Death Takes a Knight
Dance of Death, in French
Woodcuts designed by the Master of the Chronique scandaleuse(?)
PML 75062 (ChL 1433T), fols. a4v–a5r
For our purposes, we can ignore the patriarch, the constable, and the archbishop (Death's first three victims) and concentrate on the knight at the far right. His gown has the new look of the 1480s. Open, with wide lapels, it is long, loose, and, lacking the pleats of the previous decades, hides, rather than highlights, the male form. Gone, too, are the flattering padded shoulders. His hat, with its low crown and brim, is also new, as are his shoes. These are the demy pantouffles, round-toed slippers with an open back.
Twilight of the Middle Ages
This was a period of transition in northern Europe—the Middle Ages were not yet over, and the Renaissance had not yet begun. Both King Charles VIII and Louis XII invaded Italy, and these military campaigns exposed France to Italian art, culture, and fashion. At the same time, the Late Gothic style still dominated the arts—and clothing—of northern Europe. Fashions of this period reflect these conflicts.
In the 1480s, the look for men changed abruptly. Padded shoulders and the V-shaped silhouette disappeared. Long loose open gowns came into style and, by the 1490s, these gowns became especially voluminous and bulky. Round-toed shoes replaced the pointy pouleines. New, however, and probably reflecting Italian influence, were the man's outer coat called a sayon, the man's hat called a carmignolle, and doublets with slit sleeves through which the linen of the shirt protruded.
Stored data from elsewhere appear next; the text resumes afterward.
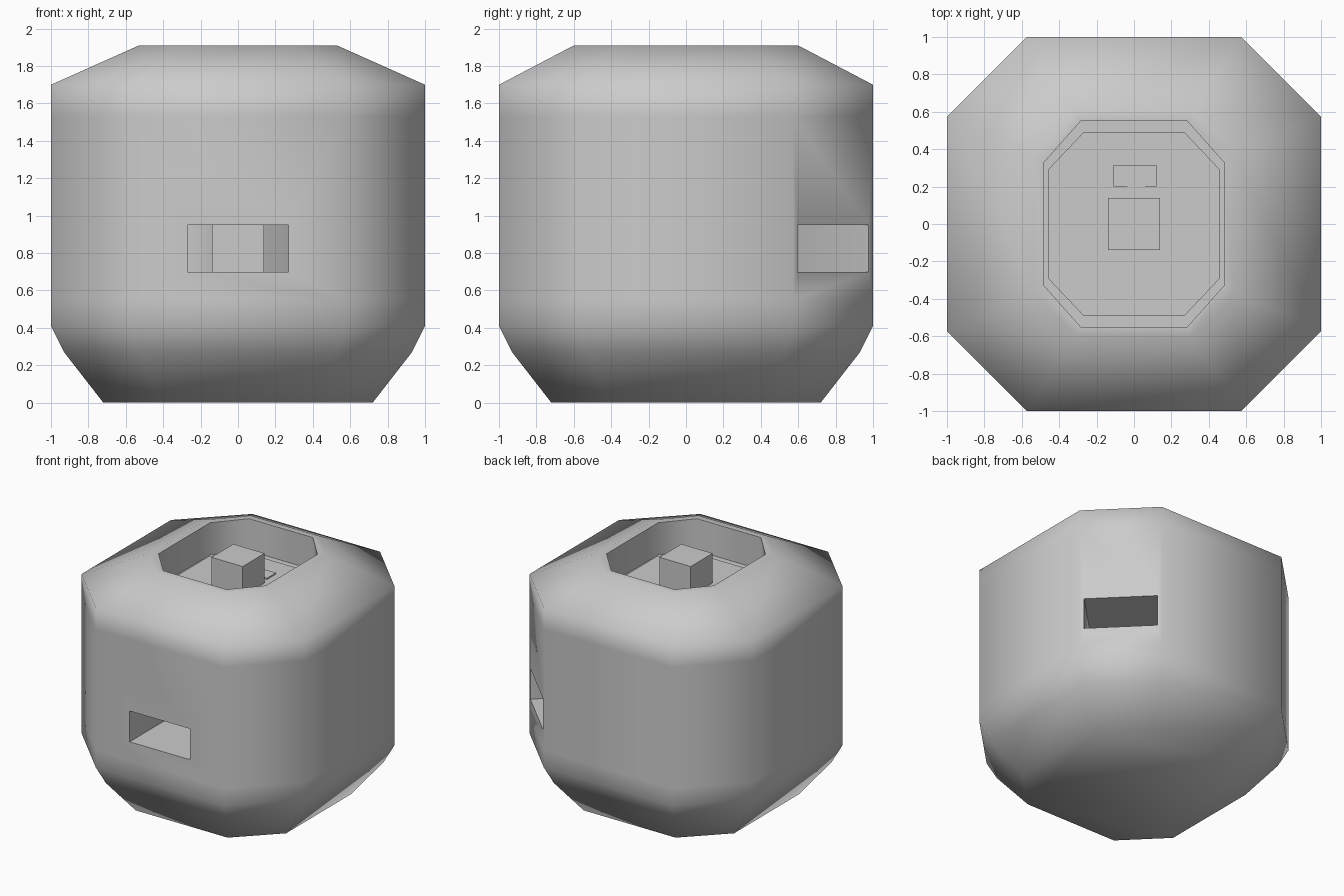
import bpy, bmesh, math

if "Cube" in bpy.data.objects:
    bpy.data.objects.remove(bpy.data.objects["Cube"])


def finish(name, bm):
    bmesh.ops.recalc_face_normals(bm, faces=bm.faces)
    me = bpy.data.meshes.new(name)
    bm.to_mesh(me)
    bm.free()
    ob = bpy.data.objects.new(name, me)
    bpy.context.collection.objects.link(ob)
    return ob


def octagon_loft(name, rings):
    """Closed solid through octagon rings: (z, half x, half y, flat x, flat y)."""
    bm = bmesh.new()
    loops = []
    for z, a, b, c, d in rings:
        pts = [(c, -b), (a, -d), (a, d), (c, b), (-c, b), (-a, d), (-a, -d), (-c, -b)]
        loops.append([bm.verts.new((x, y, z)) for x, y in pts])
    for lo, hi in zip(loops, loops[1:]):
        for i in range(8):
            j = (i + 1) % 8
            bm.faces.new((lo[i], lo[j], hi[j], hi[i]))
    bm.faces.new(loops[0][::-1])
    bm.faces.new(loops[-1])
    return finish(name, bm)


def box(name, lo, hi, turn=0):
    bm = bmesh.new()
    bmesh.ops.create_cube(bm, size=1)
    for v in bm.verts:
        v.co = [(lo[i] + hi[i]) / 2 + v.co[i] * (hi[i] - lo[i]) for i in range(3)]
    ob = finish(name, bm)
    ob.rotation_euler.z = turn
    return ob


def activate(ob):
    bpy.ops.object.select_all(action='DESELECT')
    ob.select_set(True)
    bpy.context.view_layer.objects.active = ob


# Rounded octagonal body with a shallow well in the top
sides = [(0, .72), (.27, .93), (.41, 1), (.55, 1), (1.53, 1), (1.70, 1)]
rings = [(z, r, r, .572 * r, .572 * r) for z, r in sides]
rings += [(1.91, .53, .60, .31, .36),
          (1.91, .48, .55, .285, .33),
          (1.65, .48, .55, .285, .33)]
body = octagon_loft("body", rings)

# Two tunnels meeting in the middle: one to the front, one to the back right corner
for name, turn in (("front_slot_cutter", 0), ("corner_slot_cutter", math.radians(135))):
    cutter = box(name, (-.27, -1.4, .70), (.27, .27, .95), turn)
    cutter.hide_render = True
    cutter.hide_set(True)
    mod = body.modifiers.new(name, 'BOOLEAN')
    mod.operation = 'DIFFERENCE'
    mod.solver = 'EXACT'
    mod.object = cutter
    activate(body)
    bpy.ops.object.modifier_apply(modifier=mod.name)
    bpy.data.objects.remove(cutter)

activate(body)
bpy.ops.object.shade_smooth_by_angle(angle=math.radians(70))

# Floor plate, central post, and the small catch behind it
octagon_loft("floor_plate", [(1.63, .46, .49, .27, .29), (1.66, .46, .49, .27, .29)])
box("central_post", (-.14, -.14, .69), (.14, .14, 1.90))
box("catch_block", (-.11, .20, 1.62), (.12, .315, 1.67))
box("catch_neck", (-.035, .13, 1.62), (.06, .21, 1.668))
Women's gowns of this period also became fuller, and bombard sleeves were revived. The neck got square. The turret disappeared, while its frontlet remained, now attached to a new small-crowned coif.